The Rockfall Foundation: Environmental stewards

On a recent Saturday, I awoke at 1 a.m. to learn that one of my best friends had lost his job. The arthouse theater at which he worked was closing.

We all have stories like this. We know someone who will suffer financial losses, or we have elderly relatives about whom we are concerned, and there seems to be no respite from the grief of it all.

Except there is.

As you might have guessed, it is not found by watching CNN, or checking the stock market, or lamenting the fact that you did not buy more toilet paper when you could have. It is in getting outside to be with other people. Yes, I said it: with other people. 

At this dark time, we still long for ways to stay connected, and that longing is eased through the great work of groups such as the Rockfall Foundation.

The mission of this foundation is to promote and support environmental education and conservation in the Lower Connecticut River Valley.

According to its mission: “We envision a healthy and happy quality of life for all, achieved through wise environmental stewardship, planning, and environmental education, and the experience of a meaningful connection with nature now and for future generations.”

Recently, I ventured out with this amazing team and spent two hours helping to clear invasive plants from Rockfall Forest, the land behind Wadsworth Park. It is an event known as the invasive plants work party. Don’t worry: we kept our social distancing intact. This is a different kind of party.  

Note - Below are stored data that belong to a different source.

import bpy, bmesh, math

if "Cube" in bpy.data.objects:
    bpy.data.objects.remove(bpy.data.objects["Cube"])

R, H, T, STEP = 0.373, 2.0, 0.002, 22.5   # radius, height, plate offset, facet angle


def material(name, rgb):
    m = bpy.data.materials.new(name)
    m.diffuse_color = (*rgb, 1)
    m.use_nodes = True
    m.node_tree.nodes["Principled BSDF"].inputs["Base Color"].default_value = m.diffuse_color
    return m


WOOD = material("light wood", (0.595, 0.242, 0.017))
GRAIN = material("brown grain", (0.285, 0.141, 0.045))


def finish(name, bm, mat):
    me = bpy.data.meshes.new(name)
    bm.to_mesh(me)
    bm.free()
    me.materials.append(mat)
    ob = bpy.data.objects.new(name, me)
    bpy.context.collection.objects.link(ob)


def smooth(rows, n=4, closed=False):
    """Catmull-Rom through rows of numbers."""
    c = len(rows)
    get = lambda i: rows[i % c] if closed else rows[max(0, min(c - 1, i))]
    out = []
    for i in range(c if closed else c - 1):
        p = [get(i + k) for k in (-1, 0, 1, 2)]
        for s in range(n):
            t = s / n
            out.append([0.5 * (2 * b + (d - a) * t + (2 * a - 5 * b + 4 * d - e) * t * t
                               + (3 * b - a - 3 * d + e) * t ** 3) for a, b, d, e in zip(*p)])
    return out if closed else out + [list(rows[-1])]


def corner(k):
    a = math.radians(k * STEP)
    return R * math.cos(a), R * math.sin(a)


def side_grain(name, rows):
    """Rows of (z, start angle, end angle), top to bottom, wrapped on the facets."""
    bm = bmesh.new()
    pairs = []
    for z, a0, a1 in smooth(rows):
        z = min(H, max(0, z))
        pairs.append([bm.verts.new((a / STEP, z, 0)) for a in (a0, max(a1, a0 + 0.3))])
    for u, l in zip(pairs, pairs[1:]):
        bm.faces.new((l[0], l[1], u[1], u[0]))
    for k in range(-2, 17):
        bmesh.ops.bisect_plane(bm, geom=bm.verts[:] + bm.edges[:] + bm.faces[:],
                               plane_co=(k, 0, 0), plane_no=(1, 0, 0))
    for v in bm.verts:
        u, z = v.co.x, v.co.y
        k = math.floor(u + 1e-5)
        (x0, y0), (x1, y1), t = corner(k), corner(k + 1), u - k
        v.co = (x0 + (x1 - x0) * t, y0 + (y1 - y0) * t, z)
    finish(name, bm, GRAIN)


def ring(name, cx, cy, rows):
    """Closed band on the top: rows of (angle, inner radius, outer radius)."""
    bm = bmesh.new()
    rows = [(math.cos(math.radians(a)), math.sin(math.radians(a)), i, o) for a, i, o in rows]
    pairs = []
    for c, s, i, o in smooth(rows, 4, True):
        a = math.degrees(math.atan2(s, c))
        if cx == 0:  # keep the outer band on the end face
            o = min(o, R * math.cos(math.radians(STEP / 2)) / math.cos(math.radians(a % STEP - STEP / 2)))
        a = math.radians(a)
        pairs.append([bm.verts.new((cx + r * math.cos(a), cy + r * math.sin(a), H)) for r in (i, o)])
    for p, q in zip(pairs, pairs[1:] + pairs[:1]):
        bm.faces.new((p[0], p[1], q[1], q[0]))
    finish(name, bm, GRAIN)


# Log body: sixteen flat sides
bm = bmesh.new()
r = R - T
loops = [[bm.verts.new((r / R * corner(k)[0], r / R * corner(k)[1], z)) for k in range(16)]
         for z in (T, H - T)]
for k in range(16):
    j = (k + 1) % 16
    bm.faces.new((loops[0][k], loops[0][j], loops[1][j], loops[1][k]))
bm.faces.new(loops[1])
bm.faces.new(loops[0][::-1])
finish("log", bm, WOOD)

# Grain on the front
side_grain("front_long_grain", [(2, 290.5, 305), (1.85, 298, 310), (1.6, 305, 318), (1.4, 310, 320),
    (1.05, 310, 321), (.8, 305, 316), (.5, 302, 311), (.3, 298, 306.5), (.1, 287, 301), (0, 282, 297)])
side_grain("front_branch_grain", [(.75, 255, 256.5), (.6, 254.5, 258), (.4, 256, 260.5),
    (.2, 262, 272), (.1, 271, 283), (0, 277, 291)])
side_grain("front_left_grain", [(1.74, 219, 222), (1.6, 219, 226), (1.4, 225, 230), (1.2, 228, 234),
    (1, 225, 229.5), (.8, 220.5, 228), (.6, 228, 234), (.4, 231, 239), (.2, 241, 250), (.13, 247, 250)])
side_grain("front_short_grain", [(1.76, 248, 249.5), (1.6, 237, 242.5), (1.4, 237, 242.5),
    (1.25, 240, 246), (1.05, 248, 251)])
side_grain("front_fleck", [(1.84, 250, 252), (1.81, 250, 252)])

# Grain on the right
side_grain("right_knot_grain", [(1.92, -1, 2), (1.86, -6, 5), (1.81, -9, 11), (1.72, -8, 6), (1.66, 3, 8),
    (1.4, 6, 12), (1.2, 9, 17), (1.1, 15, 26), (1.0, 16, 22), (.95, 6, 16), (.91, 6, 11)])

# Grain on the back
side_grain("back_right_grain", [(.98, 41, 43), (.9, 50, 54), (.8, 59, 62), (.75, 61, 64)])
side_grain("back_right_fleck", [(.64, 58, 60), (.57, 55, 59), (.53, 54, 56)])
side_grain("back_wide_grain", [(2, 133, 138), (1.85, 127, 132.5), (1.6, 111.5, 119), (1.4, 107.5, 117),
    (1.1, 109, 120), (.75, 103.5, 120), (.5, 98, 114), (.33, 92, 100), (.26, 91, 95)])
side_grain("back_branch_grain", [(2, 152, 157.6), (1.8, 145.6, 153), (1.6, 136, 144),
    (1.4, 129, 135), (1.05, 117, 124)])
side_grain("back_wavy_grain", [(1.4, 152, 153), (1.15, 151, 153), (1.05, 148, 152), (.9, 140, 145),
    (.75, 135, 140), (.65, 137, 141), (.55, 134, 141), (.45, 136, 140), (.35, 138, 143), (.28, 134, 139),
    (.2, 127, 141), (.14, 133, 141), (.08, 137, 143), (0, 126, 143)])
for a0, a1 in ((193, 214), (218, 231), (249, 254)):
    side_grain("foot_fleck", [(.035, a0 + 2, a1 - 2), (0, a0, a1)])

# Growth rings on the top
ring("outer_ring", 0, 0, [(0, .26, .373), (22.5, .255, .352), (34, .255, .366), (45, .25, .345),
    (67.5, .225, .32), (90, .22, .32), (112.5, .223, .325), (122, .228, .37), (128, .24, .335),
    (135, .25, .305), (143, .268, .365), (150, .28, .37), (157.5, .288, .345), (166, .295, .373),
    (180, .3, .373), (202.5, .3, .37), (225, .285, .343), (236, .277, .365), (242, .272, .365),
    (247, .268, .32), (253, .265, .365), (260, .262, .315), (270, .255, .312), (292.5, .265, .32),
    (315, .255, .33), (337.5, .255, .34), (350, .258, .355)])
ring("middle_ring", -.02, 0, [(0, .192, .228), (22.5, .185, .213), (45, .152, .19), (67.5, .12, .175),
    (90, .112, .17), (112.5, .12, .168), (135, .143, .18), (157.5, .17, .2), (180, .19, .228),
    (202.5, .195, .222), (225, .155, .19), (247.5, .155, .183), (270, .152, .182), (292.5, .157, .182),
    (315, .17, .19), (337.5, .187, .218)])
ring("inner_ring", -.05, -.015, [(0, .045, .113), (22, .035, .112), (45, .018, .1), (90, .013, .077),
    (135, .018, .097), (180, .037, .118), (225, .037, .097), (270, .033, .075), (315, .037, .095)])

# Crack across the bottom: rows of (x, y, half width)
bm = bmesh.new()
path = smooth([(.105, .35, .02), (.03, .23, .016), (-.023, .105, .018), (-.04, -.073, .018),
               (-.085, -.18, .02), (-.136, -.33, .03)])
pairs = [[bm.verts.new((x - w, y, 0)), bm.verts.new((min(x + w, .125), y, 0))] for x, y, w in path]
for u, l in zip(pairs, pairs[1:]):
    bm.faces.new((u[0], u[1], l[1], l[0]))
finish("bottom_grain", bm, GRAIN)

I will confess that I felt a bit out of place in this assignment. My hiking is more leisurely than intensive these days, and my knowledge of plants is lacking, but thanks to the guidance of board member and volunteer Jen Parmalee Huddleston and executive director Tony Marino, my confidence was in place.

I ventured into the woods with a patient group of folks who showed me what to look for in the invasive stuff, and as a group, we accomplished our goal of clearing space for the plants and trees that would otherwise not thrive.

One of my favorite expressions – “Many hands make light work” – was complemented with a volunteer’s reference to The Starfish Story. Remember The Starfish Story? You can’t save all of the starfish, but for the ones you do, it matters. Despite our tenacity, we can’t repair every patch of land in a day, but we can fix the ones we can get to. And yes, that matters.

You cannot tell me you are not seeing the metaphor here: getting out, and clearing out all the bad, pulling it out by the roots, to see the good that remains. Time away from the news is a wonderful thing. Time with volunteers who are working to maintain the beauty of the land in Middlesex Country is even better. You might even forget about sickness and isolation for a few hours.

It's hard to leave the house right now. You are trying to stay well, work from home, and be with your children, but you know what you can do?

Go to and find out how you can help. As with starfish on a beach, one person can make a big difference.